● WHAT YOU WILL DO: From the entries, copy out every line in which the word "data" is found.
- - -
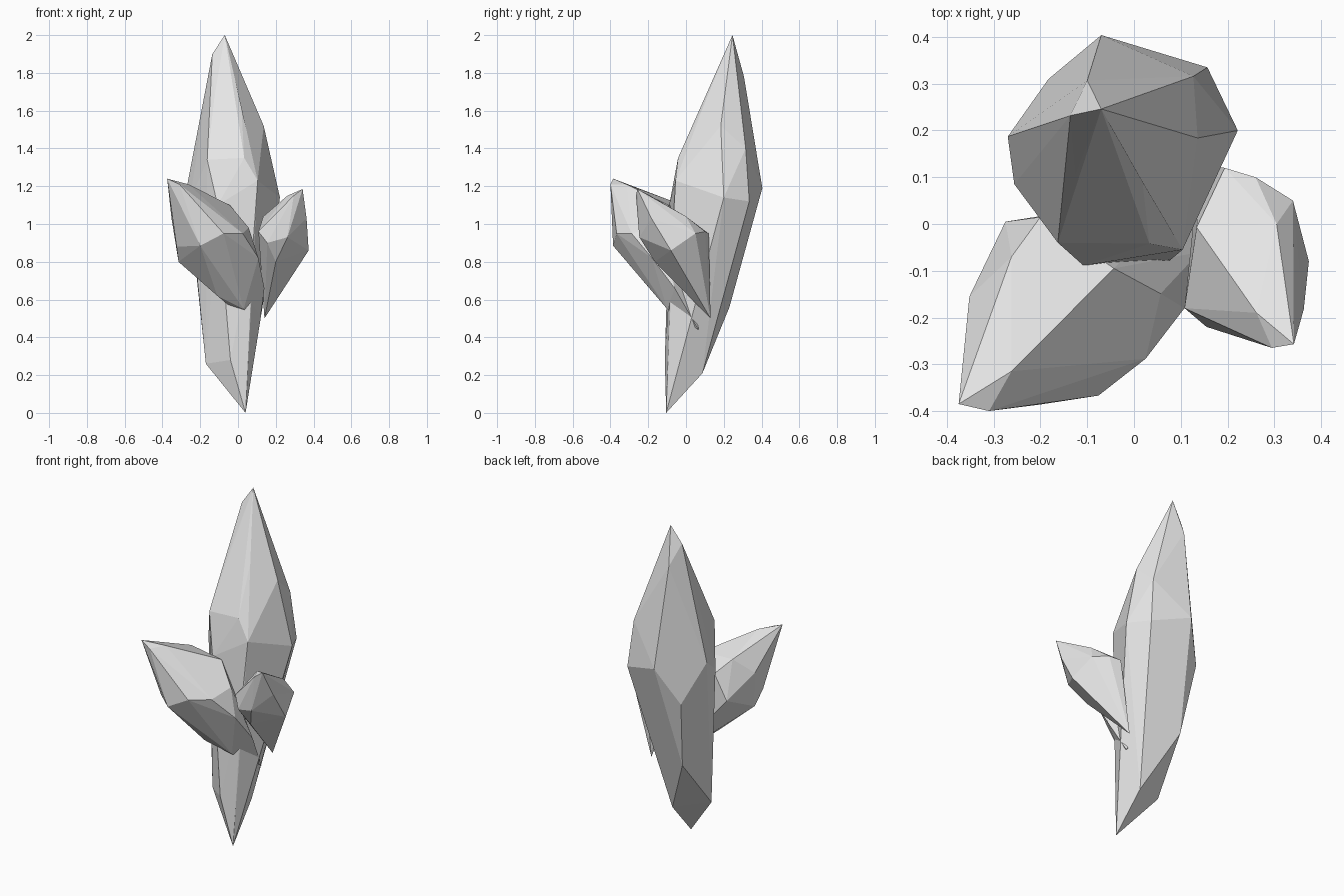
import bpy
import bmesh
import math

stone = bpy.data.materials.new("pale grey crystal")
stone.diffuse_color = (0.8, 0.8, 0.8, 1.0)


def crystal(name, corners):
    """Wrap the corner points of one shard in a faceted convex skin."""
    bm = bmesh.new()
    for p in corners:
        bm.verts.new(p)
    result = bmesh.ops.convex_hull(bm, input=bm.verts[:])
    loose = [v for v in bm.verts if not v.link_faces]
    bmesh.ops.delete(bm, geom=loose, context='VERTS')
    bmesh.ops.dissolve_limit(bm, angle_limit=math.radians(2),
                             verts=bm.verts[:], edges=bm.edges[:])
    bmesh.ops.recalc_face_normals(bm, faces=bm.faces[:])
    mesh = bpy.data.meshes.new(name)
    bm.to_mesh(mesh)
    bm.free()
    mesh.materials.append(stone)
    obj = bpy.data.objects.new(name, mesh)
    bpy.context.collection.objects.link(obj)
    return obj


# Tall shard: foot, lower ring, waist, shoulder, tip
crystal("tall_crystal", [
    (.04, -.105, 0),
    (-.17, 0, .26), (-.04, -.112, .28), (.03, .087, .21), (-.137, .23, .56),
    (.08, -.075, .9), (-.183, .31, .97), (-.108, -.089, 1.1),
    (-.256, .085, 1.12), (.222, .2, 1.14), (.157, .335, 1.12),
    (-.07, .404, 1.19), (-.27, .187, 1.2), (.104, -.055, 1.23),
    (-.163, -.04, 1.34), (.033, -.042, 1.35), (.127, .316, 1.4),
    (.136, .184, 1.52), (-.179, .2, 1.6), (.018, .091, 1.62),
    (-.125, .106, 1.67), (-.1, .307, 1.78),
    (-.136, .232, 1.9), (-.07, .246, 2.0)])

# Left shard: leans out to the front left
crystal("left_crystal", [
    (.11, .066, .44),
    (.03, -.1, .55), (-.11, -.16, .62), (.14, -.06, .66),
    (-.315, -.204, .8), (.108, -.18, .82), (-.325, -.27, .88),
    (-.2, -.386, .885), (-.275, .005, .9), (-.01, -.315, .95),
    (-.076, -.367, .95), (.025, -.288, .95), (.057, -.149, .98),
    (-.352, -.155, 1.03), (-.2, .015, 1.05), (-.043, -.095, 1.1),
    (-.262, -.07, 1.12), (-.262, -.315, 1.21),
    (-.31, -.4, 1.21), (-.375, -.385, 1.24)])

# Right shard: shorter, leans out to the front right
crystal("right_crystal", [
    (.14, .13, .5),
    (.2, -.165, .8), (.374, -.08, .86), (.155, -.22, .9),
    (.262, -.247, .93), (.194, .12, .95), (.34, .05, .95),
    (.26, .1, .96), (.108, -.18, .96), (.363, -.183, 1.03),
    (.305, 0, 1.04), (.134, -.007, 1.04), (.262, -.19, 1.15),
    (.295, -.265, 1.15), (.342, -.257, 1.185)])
- - -
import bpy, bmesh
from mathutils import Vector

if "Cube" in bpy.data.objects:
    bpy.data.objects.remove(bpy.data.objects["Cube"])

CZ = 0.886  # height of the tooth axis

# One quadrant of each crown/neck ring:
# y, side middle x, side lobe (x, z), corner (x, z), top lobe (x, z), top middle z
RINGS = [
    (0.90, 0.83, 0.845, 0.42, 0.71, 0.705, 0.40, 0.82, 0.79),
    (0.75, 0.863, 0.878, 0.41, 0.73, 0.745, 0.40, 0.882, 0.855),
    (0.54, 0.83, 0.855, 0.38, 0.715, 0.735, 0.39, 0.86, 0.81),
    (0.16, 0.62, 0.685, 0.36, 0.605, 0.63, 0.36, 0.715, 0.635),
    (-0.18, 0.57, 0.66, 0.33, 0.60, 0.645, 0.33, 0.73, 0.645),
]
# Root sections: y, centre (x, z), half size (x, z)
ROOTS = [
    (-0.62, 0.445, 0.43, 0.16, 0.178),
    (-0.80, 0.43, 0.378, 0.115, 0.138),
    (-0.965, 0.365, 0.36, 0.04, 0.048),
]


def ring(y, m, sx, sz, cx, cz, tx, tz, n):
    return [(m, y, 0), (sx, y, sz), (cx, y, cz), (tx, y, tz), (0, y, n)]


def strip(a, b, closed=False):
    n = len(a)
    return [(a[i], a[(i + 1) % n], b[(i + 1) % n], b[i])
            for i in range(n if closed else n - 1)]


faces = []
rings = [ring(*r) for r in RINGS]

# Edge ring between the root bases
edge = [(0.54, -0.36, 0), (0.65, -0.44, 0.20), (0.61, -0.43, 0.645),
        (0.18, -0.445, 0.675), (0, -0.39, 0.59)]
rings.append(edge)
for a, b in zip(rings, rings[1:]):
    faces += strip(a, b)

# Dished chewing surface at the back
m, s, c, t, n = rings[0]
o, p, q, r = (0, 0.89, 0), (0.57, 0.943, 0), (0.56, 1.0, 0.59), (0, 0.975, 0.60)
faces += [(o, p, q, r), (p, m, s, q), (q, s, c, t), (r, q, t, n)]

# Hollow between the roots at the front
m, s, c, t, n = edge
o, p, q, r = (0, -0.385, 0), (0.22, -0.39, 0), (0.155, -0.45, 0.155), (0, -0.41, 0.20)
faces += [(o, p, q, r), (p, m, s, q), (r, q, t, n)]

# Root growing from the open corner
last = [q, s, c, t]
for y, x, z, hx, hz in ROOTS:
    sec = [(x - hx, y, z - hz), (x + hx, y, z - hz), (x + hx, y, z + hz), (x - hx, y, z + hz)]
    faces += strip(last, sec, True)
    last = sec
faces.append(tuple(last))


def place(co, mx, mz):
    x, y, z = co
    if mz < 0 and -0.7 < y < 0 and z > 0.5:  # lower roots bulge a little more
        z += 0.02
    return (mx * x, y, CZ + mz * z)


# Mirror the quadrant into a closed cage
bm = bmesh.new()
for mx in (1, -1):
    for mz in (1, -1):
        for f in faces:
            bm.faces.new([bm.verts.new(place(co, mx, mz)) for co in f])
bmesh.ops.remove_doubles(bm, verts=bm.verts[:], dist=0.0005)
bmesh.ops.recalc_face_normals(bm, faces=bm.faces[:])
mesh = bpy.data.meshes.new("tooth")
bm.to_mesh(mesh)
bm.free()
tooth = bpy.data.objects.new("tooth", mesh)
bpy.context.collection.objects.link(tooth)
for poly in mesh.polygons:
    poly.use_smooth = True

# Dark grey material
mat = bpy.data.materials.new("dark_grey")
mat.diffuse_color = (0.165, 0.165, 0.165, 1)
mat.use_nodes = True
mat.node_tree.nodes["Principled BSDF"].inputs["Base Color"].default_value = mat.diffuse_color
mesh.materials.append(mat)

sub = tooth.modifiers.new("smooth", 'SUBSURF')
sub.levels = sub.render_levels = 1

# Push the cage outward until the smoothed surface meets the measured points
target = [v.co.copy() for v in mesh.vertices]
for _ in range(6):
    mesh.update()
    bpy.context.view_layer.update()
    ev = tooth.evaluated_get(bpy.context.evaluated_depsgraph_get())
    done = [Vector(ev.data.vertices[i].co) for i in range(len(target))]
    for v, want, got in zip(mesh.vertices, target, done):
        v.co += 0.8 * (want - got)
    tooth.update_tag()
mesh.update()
- - -
● ANSWER TO THIS EXERCISE:
stone = bpy.data.materials.new("pale grey crystal")
    mesh = bpy.data.meshes.new(name)
    obj = bpy.data.objects.new(name, mesh)
if "Cube" in bpy.data.objects:
    bpy.data.objects.remove(bpy.data.objects["Cube"])
mesh = bpy.data.meshes.new("tooth")
tooth = bpy.data.objects.new("tooth", mesh)
mat = bpy.data.materials.new("dark_grey")
    done = [Vector(ev.data.vertices[i].co) for i in range(len(target))]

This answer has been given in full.